Tonight, moments after the verdict, Olmstead stood somber and mute as his attorney, Lt. Cmdr. John Holt, read a statement to the press for his young client.

"Today my first thoughts are with the family of midshipman Scott Thomas. Scott was my closest friend at the Naval Academy. I am very sorry he was killed . . .," Holt read.

"This case involves a tragic car accident. Abuse of alcohol was involved . . . I hope others, particularly midshipmen who have followed my case, may have learned something from my personal tragedy and can avoid a similar accident."

Olmstead must return to the same courtroom Monday to face sentencing by the six officers who found him guilty. The maximum penalty, along with expulsion, would include forfeiture of all pay and benefits and three years in prison.

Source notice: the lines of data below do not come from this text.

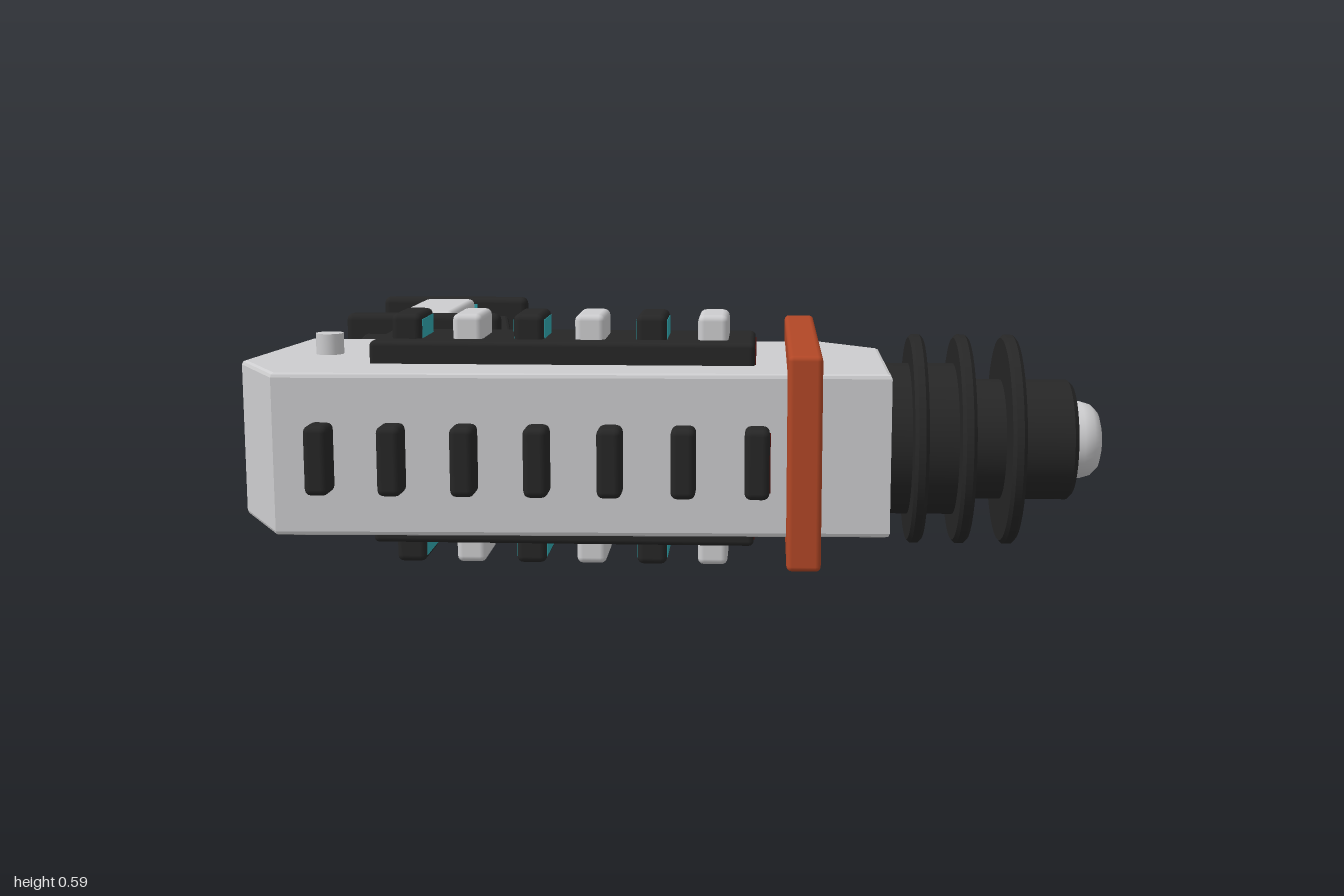
import * as THREE from 'three';
import { RoundedBoxGeometry } from 'three/addons/geometries/RoundedBoxGeometry.js';

const material = (name, color) => {
  const m = new THREE.MeshStandardMaterial({ color });
  m.name = name;
  return m;
};

export function createModel() {
  const white = material('light grey', 0xcdcdcf);
  const black = material('black', 0x262626);
  const orange = material('rust orange', 0xb24726);
  const brown = material('ochre brown', 0x946a32);
  const teal = material('teal', 0x2fa5ad);
  const red = material('dark red', 0x4a100c);

  const MID = 0.295; // the model lies on its side; this is its middle plane
  const model = new THREE.Group();
  model.name = 'toyBlaster';

  const add = (name, geometry, mat) => {
    const mesh = new THREE.Mesh(geometry, mat);
    mesh.name = name;
    model.add(mesh);
    return mesh;
  };

  // box given by its limits, with softened edges
  const box = (name, mat, [x0, x1], [y0, y1], [z0, z1], r = 0.012) => {
    const w = x1 - x0, h = y1 - y0, d = z1 - z0;
    const g = r > 0 ? new RoundedBoxGeometry(w, h, d, 2, r) : new THREE.BoxGeometry(w, h, d);
    g.translate((x0 + x1) / 2, (y0 + y1) / 2, (z0 + z1) / 2);
    return add(name, g, mat);
  };

  // outline in x and z, extruded upward between two heights
  const slab = (name, mat, outline, y0, y1, bevel = 0.01) => {
    const shape = new THREE.Shape(outline.map(([x, z]) => new THREE.Vector2(x, z)));
    const g = new THREE.ExtrudeGeometry(shape, {
      depth: y1 - y0 - 2 * bevel, bevelSize: bevel, bevelThickness: bevel,
      bevelOffset: -bevel, bevelSegments: 2,
    });
    g.rotateX(Math.PI / 2).translate(0, y1 - bevel, 0);
    return add(name, g, mat);
  };

  // the same range of heights on the upper and the lower side
  const bothSides = (y0, y1, build) => {
    build([y0, y1]);
    build([2 * MID - y1, 2 * MID - y0]);
  };

  // main housing, back rail and collar
  slab('housing', white, [
    [-0.955, 0.065], [0.365, 0.065], [0.5, 0.2], [0.5, 0.685], [-0.87, 0.728], [-1, 0.51],
  ], 0.113, 0.48);
  box('backRail', black, [-0.91, 0.44], [0.16, 0.43], [0, 0.15], 0.02);
  box('collar', orange, [0.27, 0.345], [0.058, 0.533], [-0.075, 0.787]);

  // side panels with alternating buttons
  bothSides(0.44, 0.532, (y) => {
    box('sidePanel', black, [-0.69, 0.197], y, [0.285, 0.555]);
    box('panelEnd', red, [0.194, 0.199], [y[0] + 0.015, y[1] - 0.015], [0.3, 0.54], 0);
  });
  for (let i = 0; i < 6; i++) {
    const x = -0.612 + i * 0.1425;
    const dark = i % 2 === 0;
    bothSides(0.5, 0.59, (y) => {
      box('panelButton', dark ? black : white, [x - 0.035, x + 0.035], y, [0.345, 0.505], 0.015);
      if (!dark) return;
      // glow on the faces turned to a light button
      for (const s of i === 0 ? [1] : [-1, 1]) {
        const cx = x + s * 0.034;
        box('buttonGlow', teal, [cx - 0.002, cx + 0.002], [y[0] + 0.014, y[1] - 0.014], [0.36, 0.49], 0);
      }
    });
  }

  // row of keys along the front
  for (let i = 0; i < 7; i++) {
    const x = -0.755 + i * 0.16;
    box('frontKey', black, [x - 0.027, x + 0.027], [0.22, 0.375], [0.735, 0.81], 0.015);
  }
  box('lastKeyEnd', red, [0.23, 0.234], [0.235, 0.36], [0.75, 0.795], 0);

  // pivot pin through the rear of the housing
  const pin = new THREE.CylinderGeometry(0.033, 0.033, 0.47, 20);
  add('pin', pin, white).position.set(-0.825, MID, 0.375);

  // grip with two flanges, inlays and butt
  slab('grip', black, [[-0.91, -0.642], [-0.558, -0.685], [-0.43, 0.06], [-0.83, 0.06]], 0.11, 0.48);
  slab('gripButt', brown, [[-0.795, -0.805], [-0.567, -0.82], [-0.55, -0.64], [-0.775, -0.64]], 0.165, 0.43);
  box('rearFlange', black, [-0.895, -0.475], [0.06, 0.533], [-0.57, -0.522], 0.018);
  box('innerFlange', black, [-0.89, -0.48], [0.06, 0.533], [-0.095, -0.045], 0.018);
  bothSides(0.45, 0.533, (y) => {
    box('gripInlay', white, [-0.765, -0.62], y, [-0.485, -0.13], 0.015);
    for (const z of [-0.522, -0.095]) {
      box('flangeGlow', teal, [-0.765, -0.62], [y[0] + 0.018, y[1] - 0.018], [z - 0.002, z + 0.002], 0);
    }
  });

  // trigger and its guard
  const guard = new THREE.TorusGeometry(0.17, 0.027, 12, 32, Math.PI);
  guard.rotateX(-Math.PI / 2);
  add('triggerGuard', guard, black).position.set(-0.2, MID, 0.055);
  slab('trigger', white, [[-0.285, -0.06], [-0.245, -0.075], [-0.2, 0.02], [-0.26, 0.02]], 0.27, 0.32, 0.006);

  // turned parts around the barrel axis, profile points are [radius, x]
  const turned = (name, mat, profile) => {
    const g = new THREE.LatheGeometry(profile.map(([r, x]) => new THREE.Vector2(r, x)), 40);
    g.rotateZ(-Math.PI / 2);
    return add(name, g, mat).position.set(0, MID, 0.43);
  };
  const drum = (name, radius, x0, x1, b) => turned(name, black, [
    [0, x0], [radius - b, x0], [radius - b, x0], [radius, x0 + b], [radius, x0 + b],
    [radius, x1 - b], [radius, x1 - b], [radius - b, x1], [radius - b, x1], [0, x1],
  ]);
  drum('barrelBase', 0.177, 0.49, 0.69, 0.01);
  drum('barrel', 0.14, 0.68, 0.933, 0.01);
  for (const x of [0.57, 0.675, 0.785]) drum('coolingRing', 0.245, x - 0.016, x + 0.016, 0.008);
  turned('muzzleTip', white, [
    [0.09, 0.92], [0.09, 0.955], [0.083, 0.978], [0.066, 0.994], [0.045, 1], [0, 1],
  ]);

  return model;
}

"We will have to leave ourselves to the mercy of the court," Olmstead's father, Leroy, said as the family left the Academy's darkened grounds, emptied by the midshipmen's spring break.

Despite the possible penalties, Olmstead, who has kept up with his classes here and is within months of graduation, said in his statement, "I maintain my desire to graduate from the Naval Academy and become a Naval officer."

Although it is possible for the jurors to allow him to remain at the Academy, legal observers said that would be an unusual decision because most servicemen found guilty of a serious offense are discharged.

For the past two weeks, Olmstead has watched as the prosecutor, Lt. David Acton, asked the jury to find him guilty of gross negligence. Acton asserted that Olmstead was intoxicated, insisted upon driving and did so at speeds so high that he could not have negotiated the curving road even if he was "stone, cold sober."

The defense pinned its hopes on raising a doubt in the jurors' minds about who was actually driving.

Olmstead's attorney Holt contended that no one -- not even his client, who was lapsing in and out of an alcohol-induced blackout -- could say with certainty who was behind the wheel. There were no witnesses to the accident. Furthermore, Holt argued that the smash-up was purely and simply an accident at an "inherently dangerous" intersection.

As the two sides battled, Olmstead became an unlikely and reticent celebrity here, a piece of history in this enclave of granite tradition. It has been 58 years since a midshipman was court martialed, and in that 1922 case the charge was hazing a plebe. The defendant was found guilty, but the verdict was later reversed.

Olmstead, too, has a right to appeal, first to the academy's superintendent, Vice Adm. William Lawrence, and then on through the military appeals courts.

Tonight, in his statement, Olmstead had only glowing words for Lawrence and the academy. "I have had an excellent first semester this year," his statement said, "and continue to make plans for a career in the service of the Navy.